Mohamed Yacine Aknouche, 43, was once a Europe-based affiliate of Algeria’s Islamic Armed Group (GIA), and was sentenced in absentia by a French court in 2004 to eight years prison, said the source, who asked not to be named.
The source told Reuters that Algerian forces captured Aknouche this week near Tipaza, a coastal city 50 km west of the capital Algiers where officials charge he had been planning to carry out attacks on security forces. It was not clear when he had returned to Algeria.
Militant attacks and bombings are rarer in Algeria since the North African country ended its decades-long 1990s war with armed Islamists in which 200,000 people died.
But remnants of al Qaeda brigades remain active and Islamic State has been trying to recruit more people.
The Algerian newspaper Ennahar quoted unnamed security sources as saying the cell was based in the village of Ain Taggourait and had plotted attacks in Algiers. Aknouche’s cell, it said, had trained in a nearby forest using homemade weapons.
After the 1990s war, Algeria fought several armed groups in a bloody conflict that ended when many militants accepted a truce and reconciliation deal.
There were around 35,000 active militants at the height of the conflict, but security sources say there are now between 800 to 1,000, mostly in remote mountain and border areas.
A hardcore of militants that stayed in the mountains after rejecting the peace accord belong to both Al Qaeda in the Islamic Maghreb (AQIM) and the local branch of Islamic State known as Jund Al Khilafa. They have mostly targeted security forces in remote areas with ambushes.

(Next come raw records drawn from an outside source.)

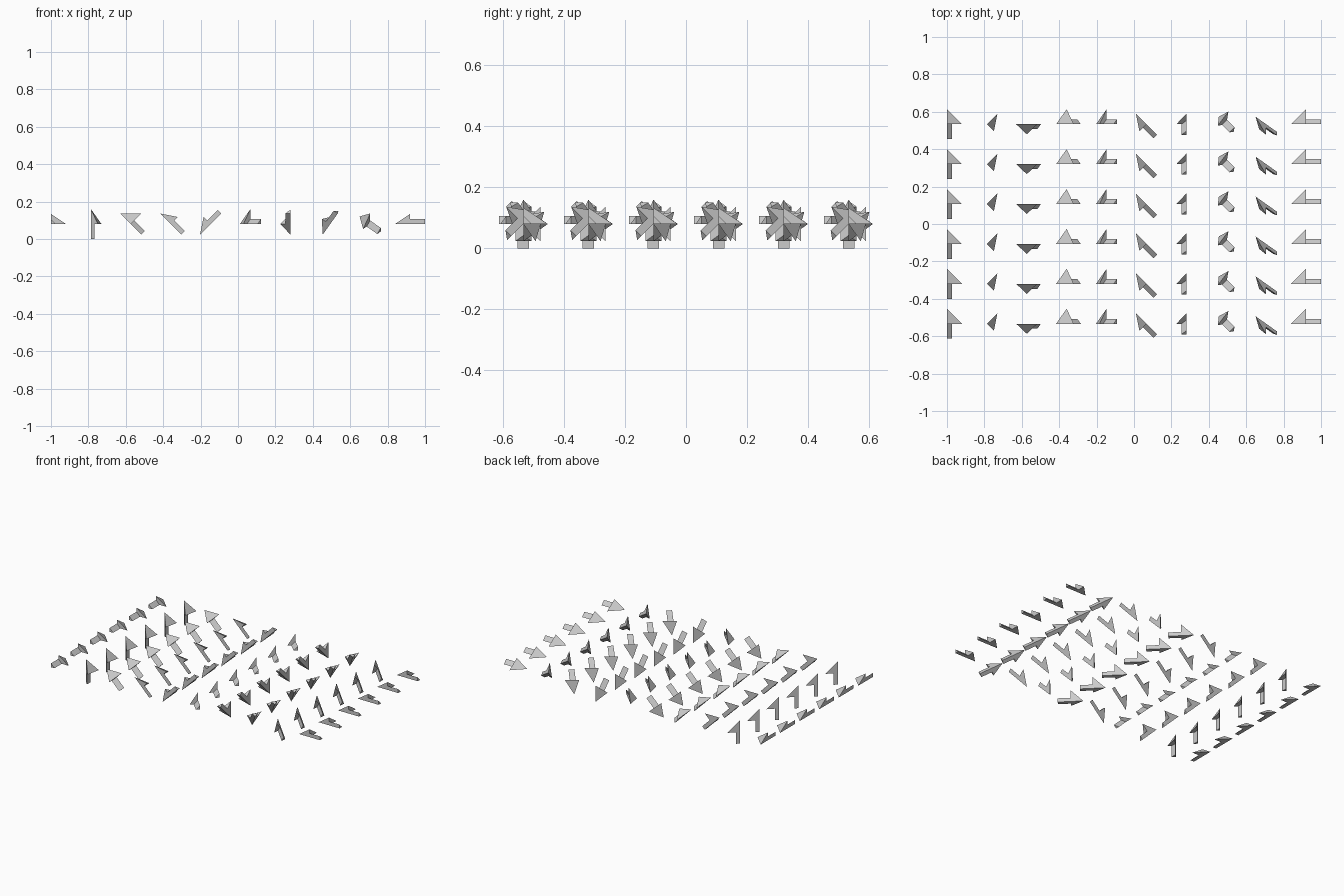
import bpy, bmesh
from mathutils import Vector

if "Cube" in bpy.data.objects:
    bpy.data.objects.remove(bpy.data.objects["Cube"])

U = 2 / 75            # base unit: 75 units span the model length
PITCH = 8 * U         # grid spacing
ROWS = 6

# Per column: pointing direction and long-barb direction
POSES = [
    ((0, 1, 0), (1, 0, 0)),
    ((0, 0, 1), (1, 1, 0)),
    ((-1, 0, 1), (1, 0, 1)),
    ((-1, 0, 1), (0, 1, 0)),
    ((-1, 0, -1), (0, 1, 0)),
    ((-1, 1, 0), (0, 0, 1)),
    ((0, 1, -1), (0, 1, 1)),
    ((-.5, .5, -.7071), (.1464, .8536, .5)),
    ((-.7071, .5, .5), (0, -1, 1)),
    ((-1, 0, 0), (0, 1, 0)),
]


def arrow_mesh(name, point, barb):
    """Corner-shaped arrow: right-angled tetrahedron head on a triangular shaft."""
    a = Vector(point).normalized()
    l = Vector(barb).normalized()
    s = l.cross(a)
    # (along, long barb, short barb) in units
    pts = [(3, 0, 0), (0, 3, 0), (0, 0, 2), (0, 1, 0), (0, 0, 1),
           (-3, 0, 0), (-3, 1, 0), (-3, 0, 1)]
    faces = [(0, 1, 2), (1, 2, 4, 3), (0, 5, 6, 3, 1),
             (0, 2, 4, 7, 5), (3, 4, 7, 6), (5, 7, 6)]
    bm = bmesh.new()
    vs = [bm.verts.new((a * p + l * q + s * r) * U) for p, q, r in pts]
    for f in faces:
        bm.faces.new([vs[i] for i in f])
    bmesh.ops.recalc_face_normals(bm, faces=bm.faces)
    me = bpy.data.meshes.new(name)
    bm.to_mesh(me)
    bm.free()
    return me


# Grid of arrows: one pose per column, repeated over the rows
for i, (point, barb) in enumerate(POSES):
    mesh = arrow_mesh(f"arrow_pose_{i + 1}", point, barb)
    for j in range(ROWS):
        ob = bpy.data.objects.new(f"arrow_{i + 1}_{j + 1}", mesh)
        ob.location = (-1 + i * PITCH, (j - (ROWS - 1) / 2) * PITCH, 3 * U)
        bpy.context.collection.objects.link(ob)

In 2014, Algerian special forces killed the leader of Islamic State local branch. Security sources named him as Abdelmalek Gouri and said he was behind the kidnapping and beheading of French tourist Herve Gourdel in September 2014. Like Aknouche, Gouri was a veteran of the 1990s war.
Editing by Patrick Markey and Mark Heinrich